In my classroom, I plan to lecture as a last resort. I want to involve my students so that they make a memory while learning. If they can do that, they can better remember what they have learned. Because I will be teaching in a public school, grades will be required. Even with this being so, I do not want my students to hang on to just that. I want them to WANT to come to class everyday. If I can get students excited about learning, I believe the grades will improve themselves.

Sunday, November 4, 2012

Blog Post #10

Pencil Comparison

I feel that this cartoon is somewhat of a mockery of the PC/Mac comparison. "Hipsters" tend to follow the latest trends and fashions. Because Macs are the "in" thing now, they would naturally lean towards those. Even though Macs are expensive, because they are "cool," people want them. Of course, Macs are great computers, and Apple is a great company, but people don't always buy them for that reason!

Why Were Your Kids Playing Games?

In this blog post, John Spencer speaks about how he was reprimanded by his boss (the principle) for what seemed to be his children playing games in class. Spencer tries to explain to his boss that it was more than a game to the children, but he doesn't want to listen. Spencer even states that "...soldiers play games. Surgeons do simulations. It's part of their education." Even with this being said, the principle is avidly against games of any kind.

I thoroughly enjoyed this post and Mr. Spencer's stance on game playing in classrooms. He just wants to teach his students in ways that keep them engaged. I cannot blame him for that; in today's society, it is hard to compete with other technology to keep student's attention. In my opinion, Mr. Spencer should not have been criticized for trying to do that.

No, I Won't Address Pencil Bullying

The second post I read from John Spencer was about "pencil bullying." In this post, he speaks about a conversation he had with a district office representative about bullying. A child had written something about another child and posted it on a wall. The representative wanted Spencer to talk to his class about it, and let them know that there was a zero tolerance policy for bullying of any type. Spencer thought about this and decided against it. He says that we don't think about why a child bullies another; we just put up a no tolerance policy and expect it to fix things when it doesn't.

I agree with Mr. Spencer. I think that bullying is obviously not ideal, but it happens. We all know that, but (especially in schools) we try to completely eliminate it. We know this won't happen, but we fight it anyway. Spencer says that a chat about pencil etiquette in a classroom is not the answer to bullying; the only answer he came up with is love. This is an obvious answer, but in all seriousness would be the only solution to the bullying problem.

Don't Teach Your Kids This Stuff, Please?

I loved this post by Scott McLeod! It speaks volumes in such a small amount of words. I feel that the media has put out so many negative things about the internet that McLeod points out: porn, predators, cheating, etc. My mother was EXTREMELY against me using the internet when I lived at home. Because of this, I missed out on many opportunities to really dive into a subject for a project in class. In my opinion, knowing how to use technology will get you further ahead in life, and I believe that is what Scott McLeod is saying here.

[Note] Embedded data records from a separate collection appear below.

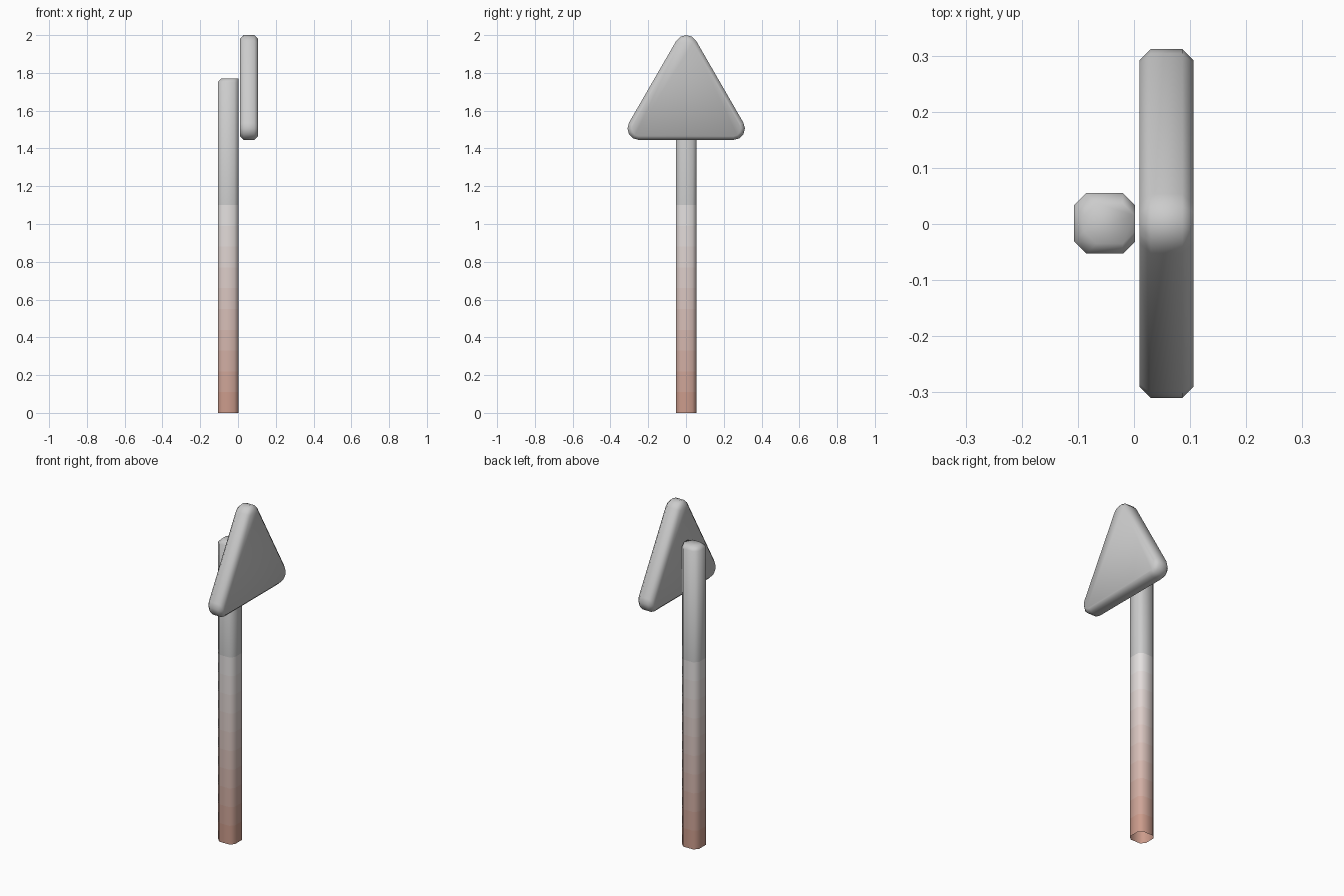
import bpy, math

if "Cube" in bpy.data.objects:
    bpy.data.objects.remove(bpy.data.objects["Cube"])


def loft(name, rings, cap_start=True):
    """Skin a stack of equal-sized rings and cap the ends."""
    n = len(rings[0])
    verts = [p for ring in rings for p in ring]
    faces = []
    for k in range(len(rings) - 1):
        a, b = k * n, (k + 1) * n
        for i in range(n):
            j = (i + 1) % n
            faces.append((a + i, a + j, b + j, b + i))
    faces.append(tuple(range(len(verts) - n, len(verts))))
    if cap_start:
        faces.append(tuple(reversed(range(n))))
    mesh = bpy.data.meshes.new(name)
    mesh.from_pydata(verts, [], faces)
    mesh.polygons.foreach_set("use_smooth", [True] * len(faces))
    obj = bpy.data.objects.new(name, mesh)
    bpy.context.collection.objects.link(obj)
    return obj


def post_ring(z, inset=0.0):
    """Square section with chamfered corners; the side behind the sign stays straight."""
    x0, x1 = -0.107 + inset, 0.002
    y0, y1 = -0.053 + inset, 0.055 - inset
    c = 0.022
    return [(x0 + c, y0, z), (x1 - c, y0, z), (x1, y0 + c, z), (x1, y1 - c, z),
            (x1 - c, y1, z), (x0 + c, y1, z), (x0, y1 - c, z), (x0, y0 + c, z)]


def sign_ring(x, radius, steps=4):
    """Rounded triangle in the y-z plane."""
    centres = [(0.25, 1.506), (0.0, 1.939), (-0.25, 1.506)]
    ring = []
    for k, (cy, cz) in enumerate(centres):
        for s in range(steps + 1):
            a = math.radians(-90 + 120 * k + 120 * s / steps)
            ring.append((x, 0.001 + cy + radius * math.cos(a), cz + radius * math.sin(a)))
    return ring


# Post: open at the bottom, in bands that fade from rusty brown to grey
BANDS, FADE_TOP = 10, 1.1
levels = [FADE_TOP * i / BANDS for i in range(BANDS + 1)]
post = loft("post", [post_ring(z) for z in levels + [1.752]] + [post_ring(1.77, 0.018)],
            cap_start=False)
rust, grey = (0.60, 0.33, 0.26), (0.8, 0.8, 0.8)
for i in range(BANDS + 1):
    t = i / BANDS
    mat = bpy.data.materials.new(f"post_fade_{i}")
    mat.diffuse_color = [r + (g - r) * t for r, g in zip(rust, grey)] + [1.0]
    mat.use_nodes = True
    mat.node_tree.nodes["Principled BSDF"].inputs["Base Color"].default_value = mat.diffuse_color
    post.data.materials.append(mat)
for poly in post.data.polygons:
    poly.material_index = min(poly.index // 8, BANDS)

# Triangular sign plate with chamfered rims
loft("sign_plate", [sign_ring(0.010, 0.041), sign_ring(0.030, 0.061),
                    sign_ring(0.086, 0.061), sign_ring(0.106, 0.041)])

After reading a little bit about Dr. McLeod, I learned that he is a co-creator in the Did You Know? video series. I loved learning about and watching these videos earlier in the year. They have great concepts and are so informational. Now, Dr. McLeod is the Director of Innovation in Iowa for the Prairie Lakes Area Education Agency 8.